Live Allergy-Free with Wyndly

If you want long-term relief from your allergies, Wyndly can help. Our doctors will help you identify your allergy triggers and create a personalized treatment plan to get you the lifelong relief you deserve. Start by taking our quick online allergy assessment today!

Frequently Asked Questions

What allergens are in oranges?

Oranges can contain several allergens, including limonene and specific proteins like Cit s 1 and Cit s 3. These can cause allergic reactions in sensitive individuals. Symptoms can range from mild oral allergy syndrome (itchy mouth or throat) to severe anaphylactic reactions.

How can you overcome an orange allergy?

Overcoming an orange allergy primarily involves avoiding consumption of oranges and products containing orange. Antihistamines can help manage mild symptoms. For severe allergies, Epinephrine may be used. Allergy Immunotherapy is another potential treatment method, but should be discussed with your healthcare provider.

What should you avoid with an orange allergy?

With an orange allergy, you should avoid consuming oranges and orange-based products, such as orange juice, orange marmalade, and orange zest. Also, avoid products containing orange extracts or flavorings. Some products, like certain cosmetics and cleaning products, may also contain traces of orange.

What does an orange allergy feel like?

An orange allergy can cause symptoms like itching or swelling of the lips, tongue, and throat, hives, stomach pain, diarrhea, or nausea shortly after consumption. In severe cases, it can lead to anaphylaxis, a life-threatening reaction that needs immediate medical attention. Always consult a doctor for advice.

What are the symptoms of being allergic to oranges?

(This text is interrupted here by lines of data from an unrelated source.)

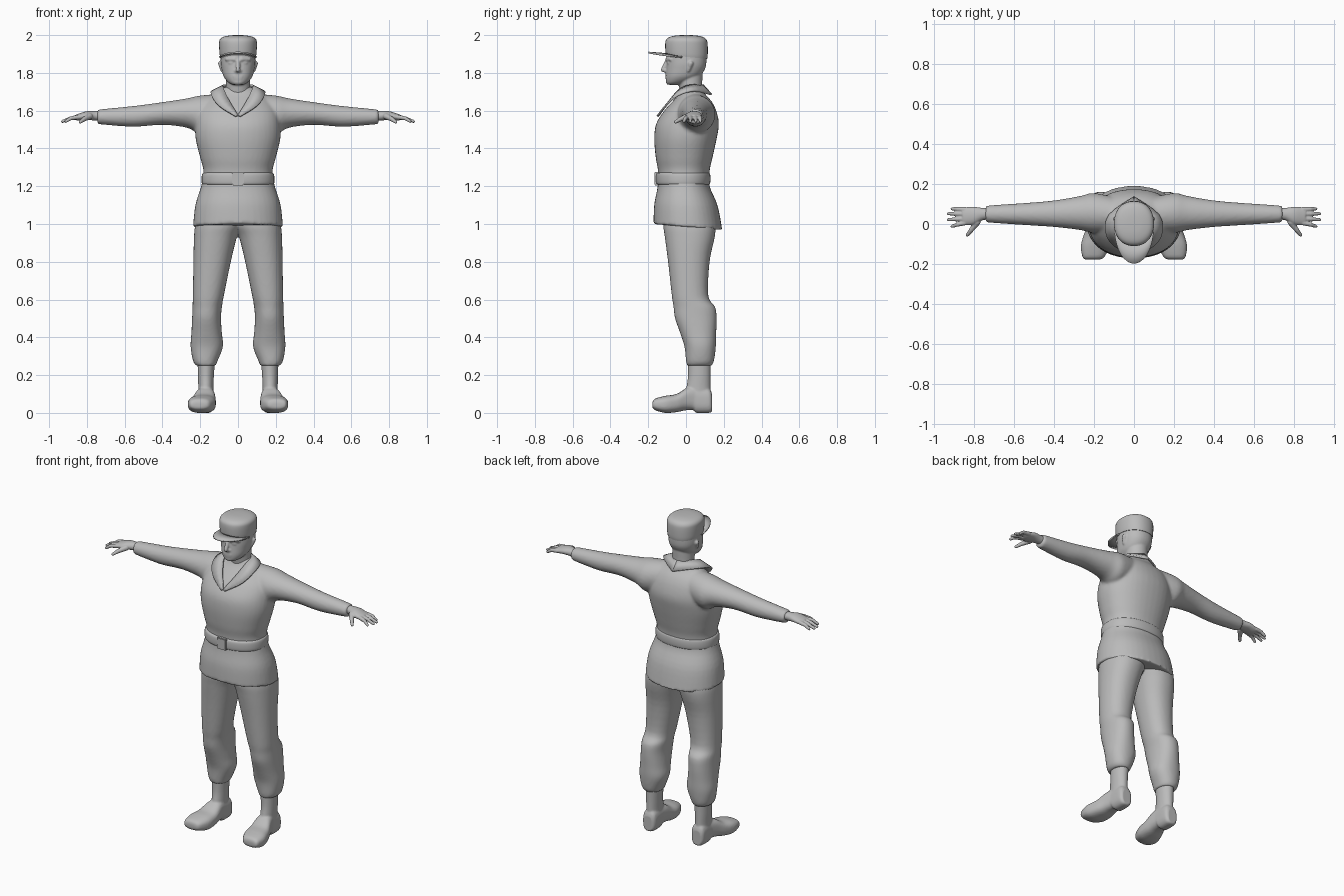
import bpy
import bmesh
import math
from mathutils import Matrix, Vector

default_cube = bpy.data.objects.get("Cube")
if default_cube:
    bpy.data.objects.remove(default_cube, do_unlink=True)

# One plain grey for the whole figure
grey = bpy.data.materials.new("plain_grey")
grey.use_nodes = True
grey.diffuse_color = (0.5, 0.5, 0.5, 1)
grey.node_tree.nodes["Principled BSDF"].inputs["Base Color"].default_value = grey.diffuse_color


def spline(rows, steps=4):
    """Smoothly interpolate a list of cross-section rows."""
    result = []
    for i in range(len(rows) - 1):
        around = [rows[max(i - 1, 0)], rows[i], rows[i + 1], rows[min(i + 2, len(rows) - 1)]]
        for k in range(steps):
            t = k / steps
            result.append([b + (c - a) * t / 2 + (2 * a - 5 * b + 4 * c - d) * t * t / 2
                           + (3 * b - a - 3 * c + d) * t ** 3 / 2
                           for a, b, c, d in zip(*around)])
    return result + [list(rows[-1])]


def symmetric(rows):
    """Turn (height, half width, front, back) into full extents."""
    return [(z, -x, x, front, back) for z, x, front, back in rows]


def loft(bm, rows, axis="z", power=2.0, sides=40):
    """Skin rounded sections given as (position, low, high, low, high)."""
    rings = []
    for pos, a0, a1, b0, b1 in spline(rows):
        ring = []
        for i in range(sides):
            angle = math.tau * i / sides
            c, s = math.cos(angle), math.sin(angle)
            a = (a0 + a1) / 2 + (a1 - a0) / 2 * math.copysign(abs(c) ** (2 / power), c)
            b = (b0 + b1) / 2 + (b1 - b0) / 2 * math.copysign(abs(s) ** (2 / power), s)
            place = {"x": (pos, a, b), "y": (a, pos, b), "z": (a, b, pos)}[axis]
            ring.append(bm.verts.new(place))
        rings.append(ring)
    for low, high in zip(rings, rings[1:]):
        for i in range(sides):
            j = (i + 1) % sides
            bm.faces.new((low[i], low[j], high[j], high[i]))
    bm.faces.new(rings[0][::-1])
    bm.faces.new(rings[-1])


def capsule(bm, start, end, r1, r2):
    """Rounded rod for fingers and facial features."""
    start, end = Vector(start), Vector(end)
    line = end - start
    turn = line.to_track_quat("Z", "Y").to_matrix().to_4x4()
    bmesh.ops.create_cone(bm, cap_ends=True, segments=16, radius1=r1, radius2=r2,
                          depth=line.length, matrix=Matrix.Translation((start + end) / 2) @ turn)
    for point, radius in ((start, r1), (end, r2)):
        bmesh.ops.create_icosphere(bm, subdivisions=2, radius=radius,
                                   matrix=Matrix.Translation(point))


def mirror_copy(bm):
    """Copy everything built so far to the other side."""
    copy = bmesh.ops.duplicate(bm, geom=bm.verts[:] + bm.edges[:] + bm.faces[:])["geom"]
    bmesh.ops.scale(bm, vec=(-1, 1, 1), verts=[g for g in copy if isinstance(g, bmesh.types.BMVert)])


def finish(name, bm, voxel=0, relax=0, mirror=False, thickness=0):
    """Make an object, fuse its overlapping volumes and smooth it."""
    bmesh.ops.recalc_face_normals(bm, faces=bm.faces)
    mesh = bpy.data.meshes.new(name)
    bm.to_mesh(mesh)
    bm.free()
    mesh.materials.append(grey)
    obj = bpy.data.objects.new(name, mesh)
    bpy.context.collection.objects.link(obj)
    bpy.ops.object.select_all(action="DESELECT")
    obj.select_set(True)
    bpy.context.view_layer.objects.active = obj
    bpy.ops.object.shade_smooth_by_angle(angle=math.radians(50))
    if thickness:
        solid = obj.modifiers.new("thickness", "SOLIDIFY")
        solid.thickness, solid.offset = thickness, 0
    if voxel:
        fuse = obj.modifiers.new("fuse", "REMESH")
        fuse.mode, fuse.voxel_size, fuse.use_smooth_shade = "VOXEL", voxel, True
    if relax:
        soft = obj.modifiers.new("relax", "SMOOTH")
        soft.factor, soft.iterations = 0.5, relax
    if mirror:
        obj.modifiers.new("mirror", "MIRROR").use_mirror_merge = False
    return obj


# Jacket: both sleeves fused into the body
bm = bmesh.new()
loft(bm, [(.08, -.04, .13, 1.51, 1.69), (.2, -.045, .155, 1.48, 1.68), (.27, -.03, .14, 1.51, 1.665),
          (.4, -.015, .118, 1.525, 1.645), (.55, -.005, .105, 1.515, 1.625),
          (.7, .005, .095, 1.525, 1.61), (.745, .01, .09, 1.53, 1.605)], axis="x")
mirror_copy(bm)
loft(bm, symmetric([(.985, .238, -.172, .192), (1.1, .226, -.168, .168), (1.2, .195, -.15, .125),
                    (1.28, .183, -.148, .125), (1.35, .2, -.16, .14), (1.45, .224, -.168, .162),
                    (1.53, .225, -.158, .174), (1.6, .212, -.115, .16), (1.65, .175, -.07, .135),
                    (1.69, .12, -.035, .1), (1.725, .075, -.02, .09)]), power=2.2)
for v in bm.verts:
    v.co.z -= .08 * v.co.y * max(0, 1.15 - v.co.z) / .15
finish("jacket", bm, voxel=.009, relax=4)

# Collar: folded strip around the neck ending in a V
bm = bmesh.new()
inner = spline([(0, .09, 1.735), (.07, .03, 1.735), (.075, -.03, 1.715), (.045, -.088, 1.65), (0, -.145, 1.575)])
outer = spline([(0, .135, 1.685), (.125, .045, 1.705), (.14, -.045, 1.68), (.1, -.108, 1.625), (.012, -.152, 1.57)])
pairs = [(bm.verts.new(a), bm.verts.new(b)) for a, b in zip(inner, outer)]
for (a, b), (c, d) in zip(pairs, pairs[1:]):
    bm.faces.new((a, b, d, c))
finish("collar", bm, thickness=.01, mirror=True)

# Belt, buckle and side loops
bm = bmesh.new()
loft(bm, symmetric([(1.207, .178, -.145, .118), (1.213, .191, -.157, .127), (1.24, .193, -.16, .13),
                    (1.266, .189, -.157, .127), (1.273, .176, -.145, .118)]), power=2.2)
finish("belt", bm)
bm = bmesh.new()
bmesh.ops.create_cube(bm, size=1, matrix=Matrix.Translation((0, -.157, 1.24)) @ Matrix.Diagonal((.062, .022, .072, 1)))
bmesh.ops.bevel(bm, geom=bm.edges[:], offset=.004, segments=2, affect="EDGES")
finish("buckle", bm)

# Trousers: two legs fused at the hips, gathered above the boots
bm = bmesh.new()
loft(bm, [(.25, .118, .222, .005, .135), (.275, .108, .238, 0, .148), (.35, .08, .251, -.008, .158),
          (.42, .085, .247, -.03, .16), (.5, .09, .243, -.058, .162), (.56, .085, .241, -.066, .155),
          (.62, .075, .239, -.075, .118), (.8, .038, .236, -.095, .125), (.93, .006, .233, -.112, .152),
          (1, -.02, .225, -.12, .155), (1.12, -.02, .19, -.11, .13)], power=2.2)
mirror_copy(bm)
finish("trousers", bm, voxel=.009, relax=4)

# Boots: shaft fused with the foot
bm = bmesh.new()
loft(bm, [(.05, .125, .213, -.005, .135), (.12, .13, .21, 0, .13),
          (.19, .128, .212, .01, .13), (.27, .122, .214, .01, .132)])
loft(bm, [(-.178, .17, .245, .03, .055), (-.165, .148, .258, .015, .075), (-.11, .122, .266, 0, .09),
          (-.05, .117, .25, .004, .1), (0, .12, .23, .014, .13), (.04, .124, .217, .014, .14),
          (.055, .124, .215, 0, .14), (.12, .126, .212, 0, .13), (.138, .14, .2, .006, .1)],
     axis="y", power=2.7)
finish("boots", bm, voxel=.006, relax=3, mirror=True)

# Hands: palm, four fingers and a thumb
bm = bmesh.new()
loft(bm, [(.7, .022, .08, 1.545, 1.597), (.755, .02, .08, 1.548, 1.598), (.8, -.002, .086, 1.55, 1.597),
          (.84, -.006, .084, 1.547, 1.585), (.86, 0, .08, 1.55, 1.578)], axis="x")
for root, tip, reach in ((.073, .076, .912), (.05, .052, .93), (.027, .022, .93), (.006, -.012, .912)):
    capsule(bm, (.845, root, 1.566), (.885, (root + tip) / 2, 1.56), .0125, .0105)
    capsule(bm, (.885, (root + tip) / 2, 1.56), (reach, tip, 1.543), .0105, .008)
capsule(bm, (.785, .01, 1.57), (.815, -.03, 1.555), .017, .012)
capsule(bm, (.815, -.03, 1.555), (.835, -.055, 1.54), .012, .009)
finish("hands", bm, voxel=.004, relax=2, mirror=True)

# Head: neck, skull, ears and face
bm = bmesh.new()
for side in (-1, 1):
    capsule(bm, (side * .084, .012, 1.812), (side * .092, .025, 1.85), .009, .014)
    capsule(bm, (side * .018, -.098, 1.872), (side * .06, -.08, 1.872), .012, .01)
    capsule(bm, (side * .03, -.09, 1.853), (side * .042, -.087, 1.853), .011, .01)
    capsule(bm, (0, -.112, 1.812), (side * .012, -.106, 1.81), .01, .008)
capsule(bm, (0, -.1, 1.865), (0, -.122, 1.816), .01, .012)
capsule(bm, (-.02, -.102, 1.782), (.02, -.102, 1.782), .006, .006)
capsule(bm, (-.016, -.102, 1.772), (.016, -.102, 1.772), .006, .006)
capsule(bm, (-.012, -.092, 1.752), (.012, -.092, 1.752), .014, .014)
loft(bm, symmetric([(1.62, .07, -.02, .1), (1.7, .064, -.032, .086), (1.8, .064, -.05, .088)]))
loft(bm, symmetric([(1.737, .028, -.098, -.03), (1.75, .052, -.105, .01), (1.78, .076, -.108, .07),
                    (1.82, .087, -.105, .1), (1.86, .092, -.102, .108), (1.92, .088, -.1, .105),
                    (1.95, .07, -.08, .08)]), power=2.2)
finish("head", bm, voxel=.005, relax=3)

# Cap crown, tipped up towards the front
bm = bmesh.new()
loft(bm, symmetric([(1.885, .095, -.106, .112), (1.905, .098, -.109, .115), (1.95, .1, -.11, .115),
                    (1.975, .097, -.104, .11), (1.99, .08, -.085, .092), (1.998, .045, -.05, .055),
                    (2, .01, -.01, .015)]), power=2.2)
for v in bm.verts:
    v.co.z -= .1 * v.co.y * (2 - v.co.z) / .115
finish("cap", bm)

# Cap brim: arched crescent
bm = bmesh.new()
steps = 24
arcs = []
for i in range(steps + 1):
    c, s = math.cos(math.pi * i / steps), math.sin(math.pi * i / steps)
    row = []
    for width, back, depth in ((.09, -.02, .075), (.097, -.025, .12), (.096, -.03, .168)):
        y = back - depth * s
        row.append(bm.verts.new((width * c, y, 1.892 - .08 * y - .01 * c * c)))
    arcs.append(row)
for one, two in zip(arcs, arcs[1:]):
    for k in range(2):
        bm.faces.new((one[k], one[k + 1], two[k + 1], two[k]))
finish("cap_brim", bm, thickness=.009)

Allergy symptoms from oranges can include itching, redness, and swelling of the mouth or throat, hives, stomach cramps, vomiting, and diarrhea. In severe cases, anaphylaxis can occur, with difficulty breathing, dizziness, and rapid heartbeat. Seek medical help immediately if you experience these severe symptoms.

Is orange an allergenic?

Yes, oranges can cause allergic reactions, though they are less common than other food allergies. Symptoms can range from mild, such as itching and rashes, to severe, like difficulty breathing and anaphylaxis. If you suspect an orange allergy, consult an allergist for testing.

What is the orange pill for allergies?

The "orange pill" for allergies commonly refers to Allegra (generic name: Fexofenadine), an over-the-counter antihistamine. It's used to relieve allergy symptoms such as runny nose, itchy or watery eyes, sneezing, and itching of the nose or throat. Always follow dosage instructions.

What is the little orange allergy pill?

The little orange allergy pill commonly refers to Allegra (generic name: fexofenadine), an over-the-counter antihistamine used to relieve hay fever and other allergy symptoms, such as runny nose, sneezing, itchy or watery eyes, and itching of the nose or throat.

What is the citrus allergy pill?

The citrus allergy pill is not a specific product, but refers to antihistamines that can help manage citrus allergy symptoms. These may include brands like Benadryl, Claritin, or Zyrtec. Always consult with a healthcare provider before starting any new medication for allergies.

Is Wyndly right for you?

Answer just a few questions and we'll help you find out.

Get Started Today